At least 150 homes had been destroyed since Friday, and damage assessment teams had yet to reach some devastated areas, a Rural Fire Service statement said. Residents could not yet return because of the dangers of fire, smoke and loose asbestos in the rubble, the statement said.
Hundreds of people evacuated their homes along a 500-kilometer swath of the eastern seaboard from the Queensland state border south to Forster.
Forster is a town 300 kilometers north of Sydney, Australia’s largest city. Many spent the night in evacuation centers, while some slept in cars.
In Queensland, around 50 wildfires were raging on Saturday. At least one house was lost, a firefighter suffered a broken leg and 6,000 residents were evacuated from three communities in the state’s southeast, police said.
Prime Minister Scott Morrison warned Australia to expect more bad news from the fire zones. His warning came before the third victim was confirmed.
“The devastating and horrific fires that we have seen particularly in New South Wales but also in Queensland have been absolutely chilling,” Morrison told reporters in Sydney.
The Insurance Council of Australia declared the wildfire crisis a “catastrophe,” meaning insurance claims will be given priority.


UK to deploy military to prevent migrant Channel crossings

The Royal Navy has been deployed as recently as January 2019 in an attempt to reduce the number of refugees and migrants arriving to the UK via the English Channel. (Reuters)
Updated 10 August 2020

UK to deploy military to prevent migrant Channel crossings

  • French parliamentarian called the plans a “political measure” that would not help the situation.
  • Roughly 4,000 people have made the dangerous trip from France to the UK so far this year.

LONDON: The UK has announced it will use the military to prevent migrants entering the country from France via the English Channel, but the plans have drawn criticism from French politicians and rights groups in the UK.

More than 4,000 people have successfully made the crossing so far this year, and many of those have done so in small and overburdened boats.

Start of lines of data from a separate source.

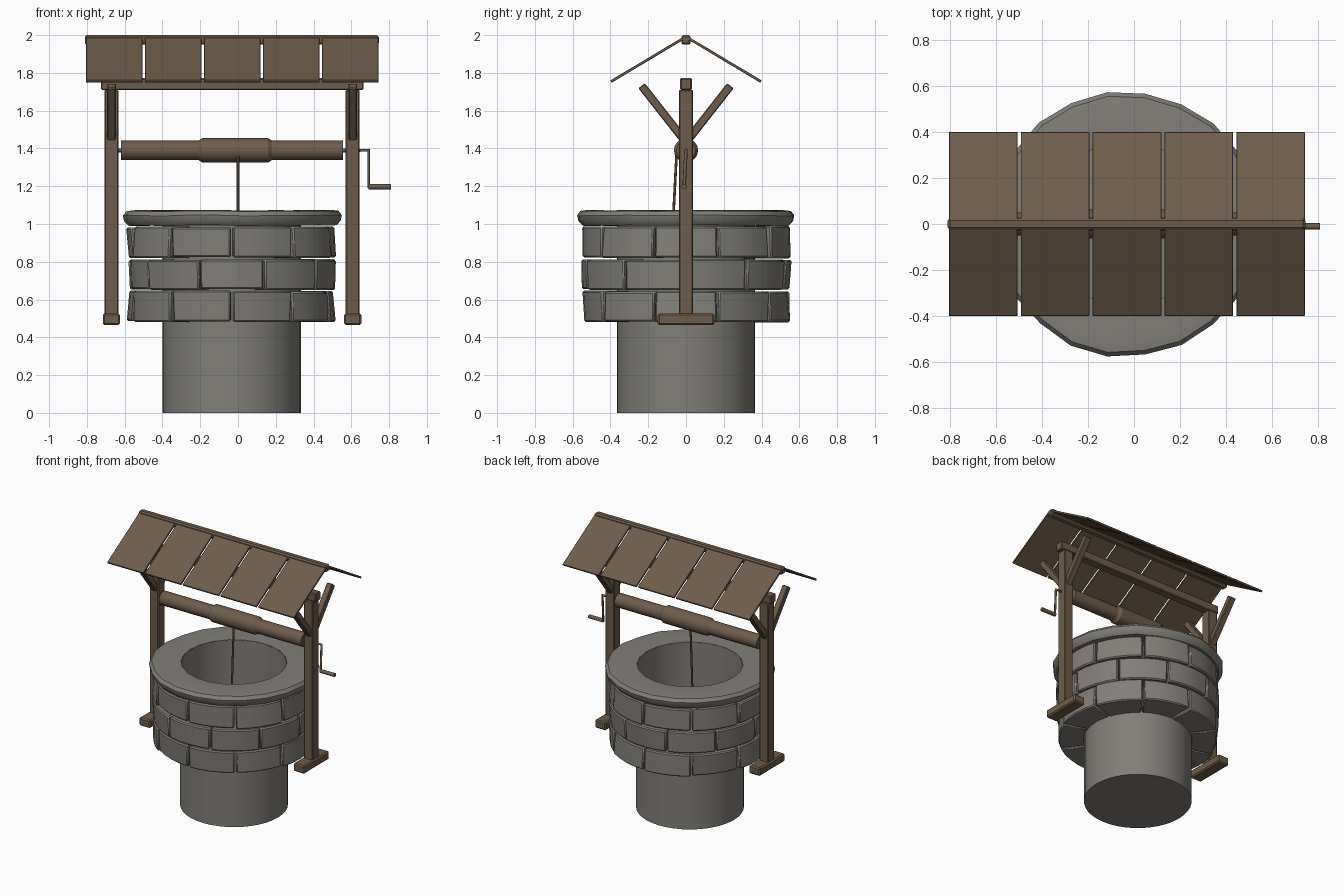
import bpy, bmesh, math, random
from mathutils import Vector, Matrix

random.seed(4)
if "Cube" in bpy.data.objects:
    bpy.data.objects.remove(bpy.data.objects["Cube"])

CX = -0.033          # axis of the well


def material(name, rgb):
    m = bpy.data.materials.new(name)
    m.use_nodes = True
    m.diffuse_color = (*rgb, 1)
    m.node_tree.nodes["Principled BSDF"].inputs["Base Color"].default_value = (*rgb, 1)
    return m


STONE = material("grey stone", (0.22, 0.21, 0.19))
WOOD = material("brown wood", (0.155, 0.108, 0.07))
ROPE = material("dark rope", (0.1, 0.07, 0.045))


def finish(name, bm, mat, bevel=0, smooth=0):
    bmesh.ops.recalc_face_normals(bm, faces=bm.faces)
    me = bpy.data.meshes.new(name)
    bm.to_mesh(me)
    bm.free()
    me.materials.append(mat)
    ob = bpy.data.objects.new(name, me)
    bpy.context.collection.objects.link(ob)
    if bevel:
        mod = ob.modifiers.new("edge wear", 'BEVEL')
        mod.width = bevel
        mod.segments = 1
    if smooth:
        bpy.ops.object.select_all(action='DESELECT')
        ob.select_set(True)
        bpy.context.view_layer.objects.active = ob
        bpy.ops.object.shade_smooth_by_angle(angle=math.radians(smooth))
    return ob


def box(name, lo, hi, mat=WOOD, bevel=0.006):
    lo, hi = Vector(lo), Vector(hi)
    bm = bmesh.new()
    bmesh.ops.create_cube(bm, size=1, matrix=Matrix.Translation((lo + hi) / 2)
                          @ Matrix.Diagonal((*(hi - lo), 1)))
    return finish(name, bm, mat, bevel)


def slanted_board(name, x0, x1, a, b, thick, bevel):
    """Board spanning x0..x1 whose centre line runs from a to b in (y, z)."""
    a, b = Vector(a), Vector(b)
    d = b - a
    mid = (a + b) / 2
    rot = Matrix.Rotation(math.atan2(d.y, d.x), 4, 'X')
    bm = bmesh.new()
    bmesh.ops.create_cube(bm, size=1, matrix=Matrix.Translation(((x0 + x1) / 2, mid.x, mid.y))
                          @ rot @ Matrix.Diagonal((x1 - x0, d.length, thick, 1)))
    return finish(name, bm, WOOD, bevel)


def lathe(name, profile, mat, steps, smooth, closed=False, place=Matrix(), jitter=0):
    """Spin (radius, height) points round z, then move by place."""
    bm = bmesh.new()
    rings = []
    offs = [random.uniform(-jitter, jitter) for _ in range(steps)]
    for r, z in profile:
        ring = []
        for i in range(steps):
            a = math.tau * i / steps
            rr = r + (offs[i] if r > 0.5 else 0)
            zz = z + (offs[i] * 0.5 if r > 0.5 else 0)
            ring.append(bm.verts.new((rr * math.cos(a), rr * math.sin(a), zz)))
        rings.append(ring)
    pairs = list(zip(rings, rings[1:]))
    if closed:
        pairs.append((rings[-1], rings[0]))
    for p, q in pairs:
        for i in range(steps):
            j = (i + 1) % steps
            bm.faces.new((p[i], p[j], q[j], q[i]))
    if not closed:
        bm.faces.new(rings[0])
        bm.faces.new(rings[-1])
    bm.transform(place)
    return finish(name, bm, mat, 0, smooth)


def rod(name, points, radius, mat):
    cu = bpy.data.curves.new(name, 'CURVE')
    cu.dimensions = '3D'
    cu.bevel_depth = radius
    cu.bevel_resolution = 2
    cu.use_fill_caps = True
    sp = cu.splines.new('POLY')
    sp.points.add(len(points) - 1)
    for p, co in zip(sp.points, points):
        p.co = (*co, 1)
    cu.materials.append(mat)
    ob = bpy.data.objects.new(name, cu)
    bpy.context.collection.objects.link(ob)
    return ob


def brick(name, a0, a1, z0, z1):
    """Curved block with slightly uneven outer face."""
    bm = bmesh.new()
    n = 4
    outer = 0.545 + random.uniform(-0.008, 0.008)
    lean = random.uniform(-0.008, 0.008)
    cols = []
    for i in range(n + 1):
        a = a0 + (a1 - a0) * i / n
        c, s = math.cos(a), math.sin(a)
        cols.append([bm.verts.new((CX + r * c, r * s, z)) for r, z in
                     ((0.362, z0), (outer + lean, z0), (outer - lean, z1), (0.362, z1))])
    for p, q in zip(cols, cols[1:]):
        for k in range(4):
            bm.faces.new((p[k], p[(k + 1) % 4], q[(k + 1) % 4], q[k]))
    bm.faces.new(cols[0])
    bm.faces.new(cols[-1])
    ob = finish(name, bm, STONE, 0.008, 30)
    ob.modifiers["edge wear"].limit_method = 'ANGLE'


# Stone shaft with open top, three brick courses and rim
centre = Matrix.Translation((CX, 0, 0))
lathe("well_shaft", [(0.366, 0), (0.366, 1.06), (0.358, 1.06), (0.358, 0.01)],
      STONE, 40, 40, place=centre)
for row, (z0, z1) in enumerate(((0.482, 0.645), (0.653, 0.812), (0.822, 0.985))):
    for k in range(10):
        a = math.radians(-90 + 36 * k + 18 * (row % 2))
        gap = random.uniform(0.007, 0.014)
        brick(f"brick_{row + 1}_{k + 1}", a + gap, a + math.radians(36) - gap,
              z0 + random.uniform(-0.004, 0.004), z1 + random.uniform(-0.004, 0.004))
lathe("well_rim", [(0.36, 0.992), (0.55, 0.992), (0.572, 1.015), (0.578, 1.045),
                   (0.56, 1.068), (0.52, 1.073), (0.36, 1.066)],
      STONE, 22, 35, closed=True, place=centre, jitter=0.006)

# Posts with feet and forked braces
for side, x in (("right", -0.67), ("left", 0.607)):
    box(f"{side}_post", (x - 0.037, -0.038, 0.48), (x + 0.037, 0.038, 1.71))
    box(f"{side}_foot", (x - 0.046, -0.15, 0.465), (x + 0.046, 0.15, 0.526), bevel=0.009)
    for end, s in (("front", -1), ("back", 1)):
        slanted_board(f"{side}_{end}_brace", x - 0.023, x + 0.023,
                      (s * 0.01, 1.445), (s * 0.235, 1.732), 0.044, 0.005)
box("cross_beam", (-0.725, -0.031, 1.71), (0.665, 0.031, 1.772))

# Roof planks and ridge
for end, s in (("front", -1), ("back", 1)):
    for k in range(5):
        x = -0.805 + 0.3125 * k
        slanted_board(f"{end}_roof_plank_{k + 1}", x, x + 0.299,
                      (s * 0.012, 1.984), (s * 0.397, 1.754), 0.014, 0.002)
box("roof_ridge", (-0.811, -0.025, 1.949), (0.746, 0.025, 2.0), bevel=0.01)

# Winding roller, thicker in the middle
lathe("roller", [(0.051, -0.62), (0.051, -0.21), (0.064, -0.19), (0.064, 0.16),
                 (0.051, 0.18), (0.051, 0.557)], WOOD, 16, 25,
      place=Matrix.Translation((0, 0, 1.39)) @ Matrix.Rotation(math.pi / 2, 4, 'Y'))
rod("axle", [(-0.67, 0, 1.39), (0.61, 0, 1.39)], 0.011, WOOD)

# Crank handle and rope
rod("crank", [(0.6, 0, 1.39), (0.692, 0, 1.39), (0.692, -0.01, 1.197), (0.72, -0.01, 1.197)],
    0.009, WOOD)
rod("crank_grip", [(0.69, -0.01, 1.197), (0.81, -0.01, 1.197)], 0.014, WOOD)
rod("rope", [(0, -0.05, 1.37), (0, -0.065, 1.08), (0, -0.1, 0.3)], 0.007, ROPE)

Responding to the escalating number of people attempting the journey, the Home Office officially requested last week that the Ministry of Defence (MoD) assist the Border Force in its duties.

Home Secretary Priti Patel said her department was “working to make this route unviable” and announced on Sunday the appointment of a former Royal Marine to manage the government’s response to the crossings.

In response to Patel’s request, the MoD announced on Monday that it would send a Royal Air Force plane with spotters on board to assist the Border Force in its operations in the English Channel.

But the issue has caused tension between the UK and France.

The French National Assembly member for Calais, Pierre-Henri Dumont, slammed the decision to use the military to prevent crossings as a useless “political measure.”

He said: “What is the British navy going to do if it sees a small boat? Is it going to shoot the boat? Is it going to enter French waters? It’s a political measure to show some kind of muscle but technically speaking it won’t change anything.”

Paris has also requested that London provides £30 million to fund French efforts to prevent migrants from attempting the dangerous crossing from their side.

Patel’s decision to use the military to prevent Channel crossings has also drawn condemnation from human rights groups.

Bella Sankey, a barrister and director of Detention Action said: “The home secretary’s hysterical plea to the navy is as irresponsible as it is ironic. Pushbacks at sea are unlawful and would threaten human lives.

“No civilised country can even consider this, let alone a country with a tradition of offering sanctuary to those fleeing persecution,” she added.

Migration has long been a hot button issue in British politics, and this will not be the first time authorities have used the military to enforce migration policies.

In January 2019, the Royal Navy sent three ships to the Channel to prevent migrant crossings, saying at the time that the deployment would “help prevent migrants from making the dangerous journey.”